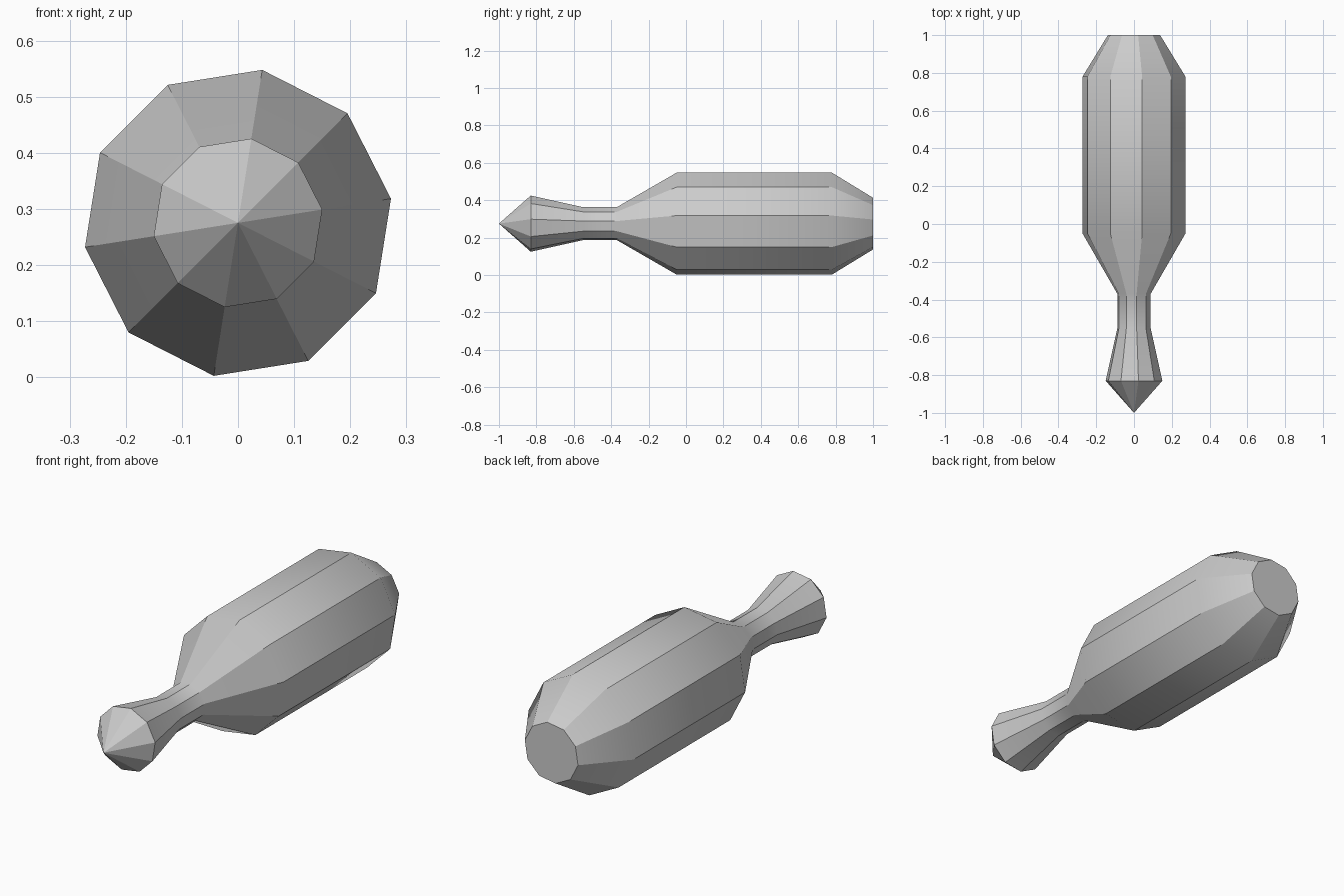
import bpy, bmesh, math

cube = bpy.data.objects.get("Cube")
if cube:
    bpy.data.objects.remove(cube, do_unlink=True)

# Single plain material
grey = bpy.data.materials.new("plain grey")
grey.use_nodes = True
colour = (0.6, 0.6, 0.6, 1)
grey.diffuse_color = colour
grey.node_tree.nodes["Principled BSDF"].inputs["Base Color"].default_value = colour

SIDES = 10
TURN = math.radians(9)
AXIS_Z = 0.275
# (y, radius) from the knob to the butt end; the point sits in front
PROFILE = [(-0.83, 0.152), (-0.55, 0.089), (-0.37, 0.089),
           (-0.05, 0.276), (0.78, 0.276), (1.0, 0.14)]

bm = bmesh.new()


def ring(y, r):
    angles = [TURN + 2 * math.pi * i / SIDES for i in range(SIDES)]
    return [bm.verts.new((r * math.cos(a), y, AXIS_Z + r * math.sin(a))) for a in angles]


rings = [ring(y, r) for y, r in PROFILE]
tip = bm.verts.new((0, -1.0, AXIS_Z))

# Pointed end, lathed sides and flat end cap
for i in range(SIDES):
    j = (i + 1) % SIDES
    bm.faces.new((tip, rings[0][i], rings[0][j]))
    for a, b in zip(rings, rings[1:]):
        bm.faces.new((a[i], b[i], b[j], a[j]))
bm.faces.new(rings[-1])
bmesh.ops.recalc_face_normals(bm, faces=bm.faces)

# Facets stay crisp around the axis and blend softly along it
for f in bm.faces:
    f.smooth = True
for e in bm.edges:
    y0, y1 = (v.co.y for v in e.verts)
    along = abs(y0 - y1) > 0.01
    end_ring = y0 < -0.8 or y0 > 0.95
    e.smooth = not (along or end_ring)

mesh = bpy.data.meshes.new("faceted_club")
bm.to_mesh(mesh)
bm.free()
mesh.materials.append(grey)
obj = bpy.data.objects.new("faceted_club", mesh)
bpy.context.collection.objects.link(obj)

** EXERCISE PROMPT **
Without including any picture, reproduce the material above word for word.

** YOUR SOLUTION **
import bpy, bmesh, math

cube = bpy.data.objects.get("Cube")
if cube:
    bpy.data.objects.remove(cube, do_unlink=True)

# Single plain material
grey = bpy.data.materials.new("plain grey")
grey.use_nodes = True
colour = (0.6, 0.6, 0.6, 1)
grey.diffuse_color = colour
grey.node_tree.nodes["Principled BSDF"].inputs["Base Color"].default_value = colour

SIDES = 10
TURN = math.radians(9)
AXIS_Z = 0.275
# (y, radius) from the knob to the butt end; the point sits in front
PROFILE = [(-0.83, 0.152), (-0.55, 0.089), (-0.37, 0.089),
           (-0.05, 0.276), (0.78, 0.276), (1.0, 0.14)]

bm = bmesh.new()


def ring(y, r):
    angles = [TURN + 2 * math.pi * i / SIDES for i in range(SIDES)]
    return [bm.verts.new((r * math.cos(a), y, AXIS_Z + r * math.sin(a))) for a in angles]


rings = [ring(y, r) for y, r in PROFILE]
tip = bm.verts.new((0, -1.0, AXIS_Z))

# Pointed end, lathed sides and flat end cap
for i in range(SIDES):
    j = (i + 1) % SIDES
    bm.faces.new((tip, rings[0][i], rings[0][j]))
    for a, b in zip(rings, rings[1:]):
        bm.faces.new((a[i], b[i], b[j], a[j]))
bm.faces.new(rings[-1])
bmesh.ops.recalc_face_normals(bm, faces=bm.faces)

# Facets stay crisp around the axis and blend softly along it
for f in bm.faces:
    f.smooth = True
for e in bm.edges:
    y0, y1 = (v.co.y for v in e.verts)
    along = abs(y0 - y1) > 0.01
    end_ring = y0 < -0.8 or y0 > 0.95
    e.smooth = not (along or end_ring)

mesh = bpy.data.meshes.new("faceted_club")
bm.to_mesh(mesh)
bm.free()
mesh.materials.append(grey)
obj = bpy.data.objects.new("faceted_club", mesh)
bpy.context.collection.objects.link(obj)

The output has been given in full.